Your objective — Every line from the line containing "bm.faces.new(list(dict.fromkeys(corners)))" through the final line below is to be repeated exactly; no other line is.

Data records —
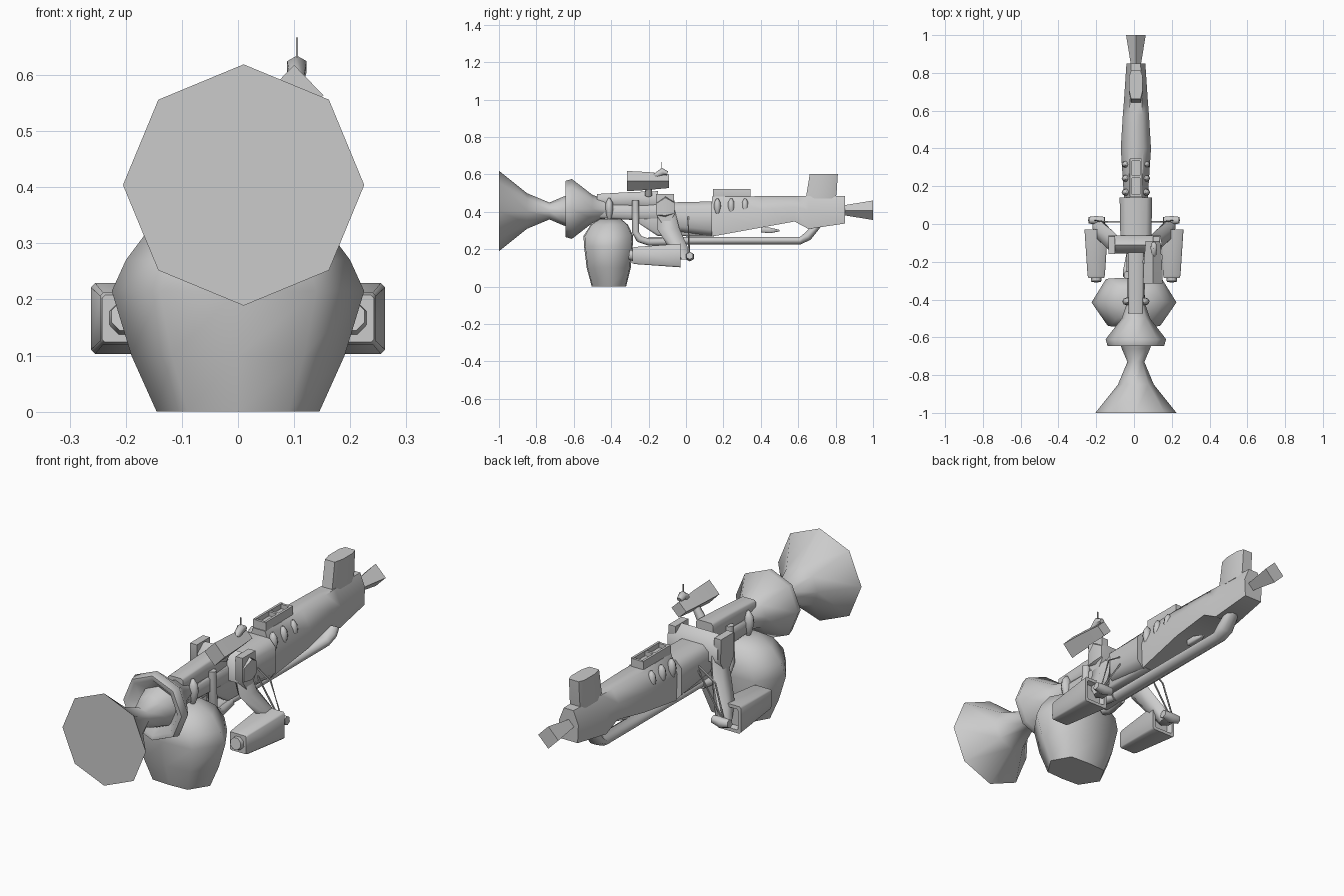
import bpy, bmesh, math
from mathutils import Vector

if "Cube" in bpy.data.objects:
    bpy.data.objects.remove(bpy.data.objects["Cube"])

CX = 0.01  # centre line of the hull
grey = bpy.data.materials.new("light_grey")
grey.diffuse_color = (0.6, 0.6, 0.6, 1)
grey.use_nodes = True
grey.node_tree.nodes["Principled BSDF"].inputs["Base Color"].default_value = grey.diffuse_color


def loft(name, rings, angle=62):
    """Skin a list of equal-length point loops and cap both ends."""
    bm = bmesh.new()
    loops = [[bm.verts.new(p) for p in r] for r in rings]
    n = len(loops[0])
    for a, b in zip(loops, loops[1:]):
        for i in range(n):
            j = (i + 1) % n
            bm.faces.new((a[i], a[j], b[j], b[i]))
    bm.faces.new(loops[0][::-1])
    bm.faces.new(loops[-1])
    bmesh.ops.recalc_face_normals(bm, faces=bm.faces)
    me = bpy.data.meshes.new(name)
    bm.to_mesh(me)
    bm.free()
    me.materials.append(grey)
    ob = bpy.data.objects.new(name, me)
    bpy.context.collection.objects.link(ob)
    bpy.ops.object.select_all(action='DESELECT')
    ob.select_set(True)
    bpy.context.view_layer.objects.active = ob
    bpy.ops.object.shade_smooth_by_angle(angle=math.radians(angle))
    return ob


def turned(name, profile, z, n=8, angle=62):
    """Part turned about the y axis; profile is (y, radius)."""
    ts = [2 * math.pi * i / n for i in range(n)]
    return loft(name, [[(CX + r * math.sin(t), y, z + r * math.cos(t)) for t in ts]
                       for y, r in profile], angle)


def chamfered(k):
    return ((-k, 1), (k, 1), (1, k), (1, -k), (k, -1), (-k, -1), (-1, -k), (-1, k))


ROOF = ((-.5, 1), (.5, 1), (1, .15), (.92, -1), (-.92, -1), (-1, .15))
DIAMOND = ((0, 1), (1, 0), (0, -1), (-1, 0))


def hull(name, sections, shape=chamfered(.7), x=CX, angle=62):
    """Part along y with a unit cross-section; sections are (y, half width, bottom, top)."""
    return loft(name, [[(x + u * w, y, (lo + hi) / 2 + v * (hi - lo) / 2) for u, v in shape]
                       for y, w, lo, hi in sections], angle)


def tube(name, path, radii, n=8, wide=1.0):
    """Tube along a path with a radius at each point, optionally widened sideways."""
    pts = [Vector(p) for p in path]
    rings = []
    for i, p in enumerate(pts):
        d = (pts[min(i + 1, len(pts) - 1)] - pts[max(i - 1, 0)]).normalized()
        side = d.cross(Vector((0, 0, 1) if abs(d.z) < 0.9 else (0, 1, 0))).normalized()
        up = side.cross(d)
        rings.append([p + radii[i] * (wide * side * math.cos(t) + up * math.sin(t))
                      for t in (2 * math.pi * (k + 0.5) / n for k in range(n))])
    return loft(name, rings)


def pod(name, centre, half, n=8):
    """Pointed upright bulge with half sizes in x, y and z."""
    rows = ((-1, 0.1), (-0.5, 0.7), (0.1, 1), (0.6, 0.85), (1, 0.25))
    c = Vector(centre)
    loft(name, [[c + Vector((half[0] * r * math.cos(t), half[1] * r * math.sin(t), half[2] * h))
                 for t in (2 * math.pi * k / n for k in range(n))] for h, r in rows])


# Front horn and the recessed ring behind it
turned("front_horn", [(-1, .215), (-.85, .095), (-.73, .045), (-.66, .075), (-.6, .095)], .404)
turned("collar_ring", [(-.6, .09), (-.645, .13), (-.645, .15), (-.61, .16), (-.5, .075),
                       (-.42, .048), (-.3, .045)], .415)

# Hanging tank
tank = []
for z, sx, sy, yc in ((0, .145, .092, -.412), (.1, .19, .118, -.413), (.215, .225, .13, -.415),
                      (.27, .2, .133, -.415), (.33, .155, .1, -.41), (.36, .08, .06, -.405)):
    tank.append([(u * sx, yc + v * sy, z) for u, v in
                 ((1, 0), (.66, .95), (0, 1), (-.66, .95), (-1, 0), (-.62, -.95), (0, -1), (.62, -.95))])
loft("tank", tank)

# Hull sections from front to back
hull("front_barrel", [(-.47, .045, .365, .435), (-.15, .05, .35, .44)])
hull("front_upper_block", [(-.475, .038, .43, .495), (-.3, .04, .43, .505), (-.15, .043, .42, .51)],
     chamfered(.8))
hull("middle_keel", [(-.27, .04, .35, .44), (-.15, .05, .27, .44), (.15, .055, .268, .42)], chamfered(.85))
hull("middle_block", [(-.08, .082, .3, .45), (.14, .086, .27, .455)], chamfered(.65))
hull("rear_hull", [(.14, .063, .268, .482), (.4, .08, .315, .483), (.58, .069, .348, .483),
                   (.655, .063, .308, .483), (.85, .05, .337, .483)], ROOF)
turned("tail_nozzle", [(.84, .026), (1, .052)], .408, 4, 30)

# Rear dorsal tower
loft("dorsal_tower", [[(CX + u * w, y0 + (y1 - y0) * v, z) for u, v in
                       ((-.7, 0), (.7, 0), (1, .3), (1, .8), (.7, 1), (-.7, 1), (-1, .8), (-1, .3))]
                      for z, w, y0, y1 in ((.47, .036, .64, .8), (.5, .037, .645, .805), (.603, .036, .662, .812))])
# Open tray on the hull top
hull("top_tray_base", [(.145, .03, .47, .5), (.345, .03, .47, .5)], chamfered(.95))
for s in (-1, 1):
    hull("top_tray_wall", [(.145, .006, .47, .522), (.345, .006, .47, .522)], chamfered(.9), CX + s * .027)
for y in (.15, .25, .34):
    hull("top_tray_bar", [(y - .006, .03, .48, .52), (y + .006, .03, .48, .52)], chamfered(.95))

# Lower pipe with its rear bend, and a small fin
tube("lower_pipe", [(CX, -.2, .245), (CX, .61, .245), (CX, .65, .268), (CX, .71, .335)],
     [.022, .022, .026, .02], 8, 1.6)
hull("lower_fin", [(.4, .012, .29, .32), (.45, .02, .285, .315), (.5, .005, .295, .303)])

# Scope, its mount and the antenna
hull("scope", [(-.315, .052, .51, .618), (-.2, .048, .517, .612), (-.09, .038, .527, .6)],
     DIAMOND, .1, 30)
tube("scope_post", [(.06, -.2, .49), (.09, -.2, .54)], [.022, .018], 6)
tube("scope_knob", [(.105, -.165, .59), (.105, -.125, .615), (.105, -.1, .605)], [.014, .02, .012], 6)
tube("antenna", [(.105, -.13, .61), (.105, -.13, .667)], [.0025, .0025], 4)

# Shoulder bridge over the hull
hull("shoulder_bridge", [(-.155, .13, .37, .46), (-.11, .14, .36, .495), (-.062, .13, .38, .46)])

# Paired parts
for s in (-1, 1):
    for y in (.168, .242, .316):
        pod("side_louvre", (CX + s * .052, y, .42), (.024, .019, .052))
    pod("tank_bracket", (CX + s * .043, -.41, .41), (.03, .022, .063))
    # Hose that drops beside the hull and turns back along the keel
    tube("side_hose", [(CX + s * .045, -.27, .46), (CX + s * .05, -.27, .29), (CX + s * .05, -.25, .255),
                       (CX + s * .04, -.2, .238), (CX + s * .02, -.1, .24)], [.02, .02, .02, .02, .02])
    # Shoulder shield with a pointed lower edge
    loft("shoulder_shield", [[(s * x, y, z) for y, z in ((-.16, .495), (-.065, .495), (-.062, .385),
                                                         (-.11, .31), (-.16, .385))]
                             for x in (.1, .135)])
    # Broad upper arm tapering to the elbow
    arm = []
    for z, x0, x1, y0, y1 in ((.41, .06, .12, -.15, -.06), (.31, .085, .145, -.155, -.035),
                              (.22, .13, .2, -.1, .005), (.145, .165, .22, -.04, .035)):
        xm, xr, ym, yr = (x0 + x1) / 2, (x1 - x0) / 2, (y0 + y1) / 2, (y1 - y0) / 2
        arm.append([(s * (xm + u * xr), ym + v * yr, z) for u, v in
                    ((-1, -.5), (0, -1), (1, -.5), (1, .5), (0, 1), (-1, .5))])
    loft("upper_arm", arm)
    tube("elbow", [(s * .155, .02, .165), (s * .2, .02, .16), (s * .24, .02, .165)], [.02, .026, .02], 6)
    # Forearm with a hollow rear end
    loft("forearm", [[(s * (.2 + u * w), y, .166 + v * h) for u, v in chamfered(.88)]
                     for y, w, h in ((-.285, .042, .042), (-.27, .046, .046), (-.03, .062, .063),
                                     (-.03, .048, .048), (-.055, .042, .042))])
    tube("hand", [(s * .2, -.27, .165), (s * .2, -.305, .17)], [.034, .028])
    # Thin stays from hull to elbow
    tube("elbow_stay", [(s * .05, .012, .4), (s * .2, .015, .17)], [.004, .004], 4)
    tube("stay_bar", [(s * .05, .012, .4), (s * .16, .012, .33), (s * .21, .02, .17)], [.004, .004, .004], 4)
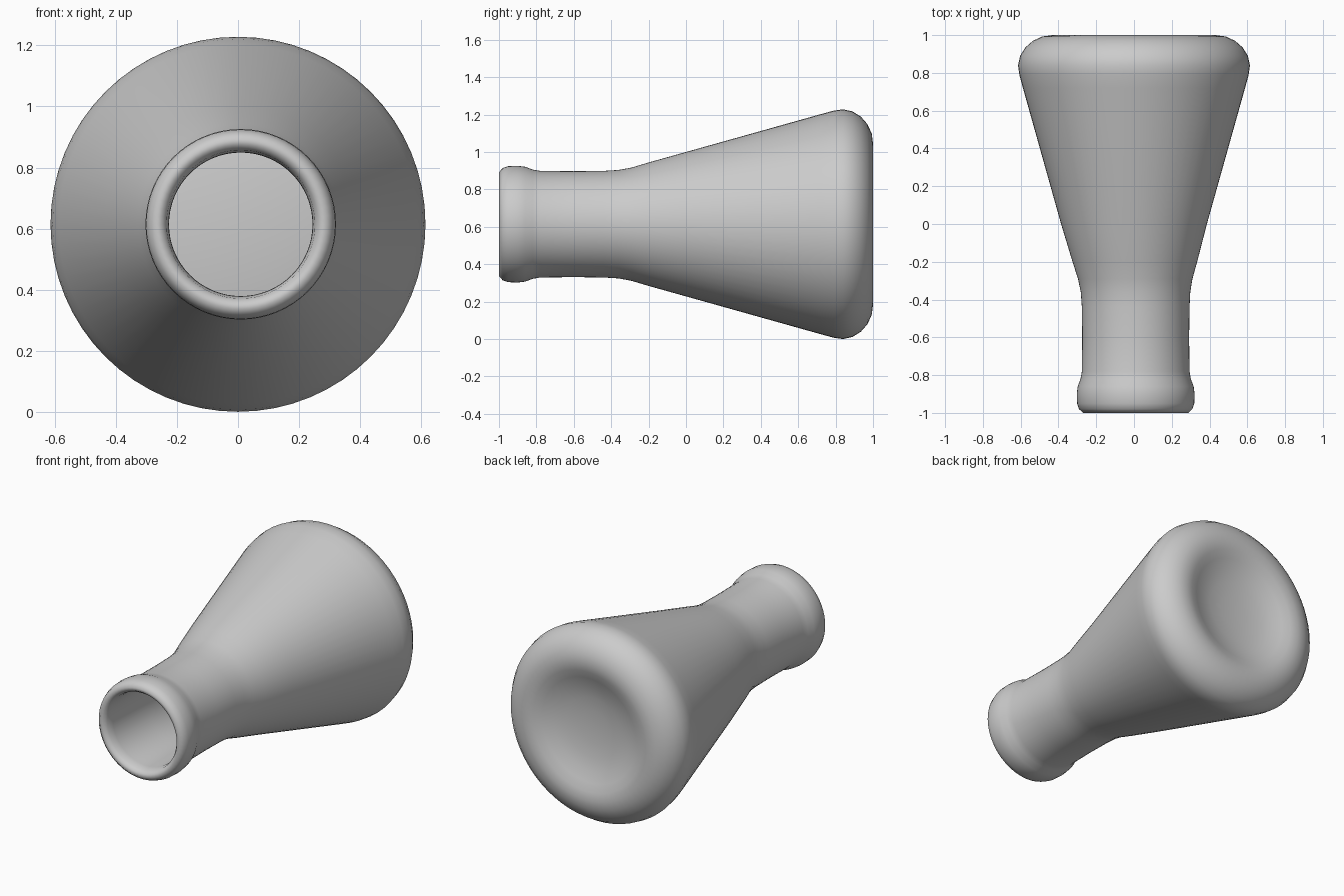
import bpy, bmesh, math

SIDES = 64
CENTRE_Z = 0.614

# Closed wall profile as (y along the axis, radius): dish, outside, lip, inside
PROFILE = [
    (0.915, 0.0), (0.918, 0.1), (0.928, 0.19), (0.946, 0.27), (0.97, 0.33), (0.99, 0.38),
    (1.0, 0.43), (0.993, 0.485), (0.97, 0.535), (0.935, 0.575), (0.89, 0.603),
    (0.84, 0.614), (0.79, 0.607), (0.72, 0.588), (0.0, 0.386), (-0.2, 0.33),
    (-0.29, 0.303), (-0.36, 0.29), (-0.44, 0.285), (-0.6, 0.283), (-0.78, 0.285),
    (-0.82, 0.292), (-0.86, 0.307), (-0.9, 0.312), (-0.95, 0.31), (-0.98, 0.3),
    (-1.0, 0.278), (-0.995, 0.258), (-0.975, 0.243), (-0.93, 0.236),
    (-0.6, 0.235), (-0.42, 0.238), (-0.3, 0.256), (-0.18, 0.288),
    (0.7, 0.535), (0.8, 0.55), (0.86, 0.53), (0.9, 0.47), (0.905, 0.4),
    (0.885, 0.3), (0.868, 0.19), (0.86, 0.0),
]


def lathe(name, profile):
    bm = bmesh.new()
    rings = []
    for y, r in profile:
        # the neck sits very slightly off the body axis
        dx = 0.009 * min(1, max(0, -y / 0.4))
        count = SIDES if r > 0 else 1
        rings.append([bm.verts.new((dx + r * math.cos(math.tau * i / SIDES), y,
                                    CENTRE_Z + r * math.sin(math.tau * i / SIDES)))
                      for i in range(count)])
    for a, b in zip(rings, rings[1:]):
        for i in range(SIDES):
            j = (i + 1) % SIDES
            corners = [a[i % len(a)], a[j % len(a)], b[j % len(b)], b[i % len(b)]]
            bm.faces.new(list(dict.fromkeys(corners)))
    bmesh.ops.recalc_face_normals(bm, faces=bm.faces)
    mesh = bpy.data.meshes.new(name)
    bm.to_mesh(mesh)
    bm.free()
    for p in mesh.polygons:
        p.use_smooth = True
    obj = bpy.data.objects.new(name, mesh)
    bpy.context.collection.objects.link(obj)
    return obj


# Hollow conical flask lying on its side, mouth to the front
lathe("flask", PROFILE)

Output of the task —
            bm.faces.new(list(dict.fromkeys(corners)))
    bmesh.ops.recalc_face_normals(bm, faces=bm.faces)
    mesh = bpy.data.meshes.new(name)
    bm.to_mesh(mesh)
    bm.free()
    for p in mesh.polygons:
        p.use_smooth = True
    obj = bpy.data.objects.new(name, mesh)
    bpy.context.collection.objects.link(obj)
    return obj


# Hollow conical flask lying on its side, mouth to the front
lathe("flask", PROFILE)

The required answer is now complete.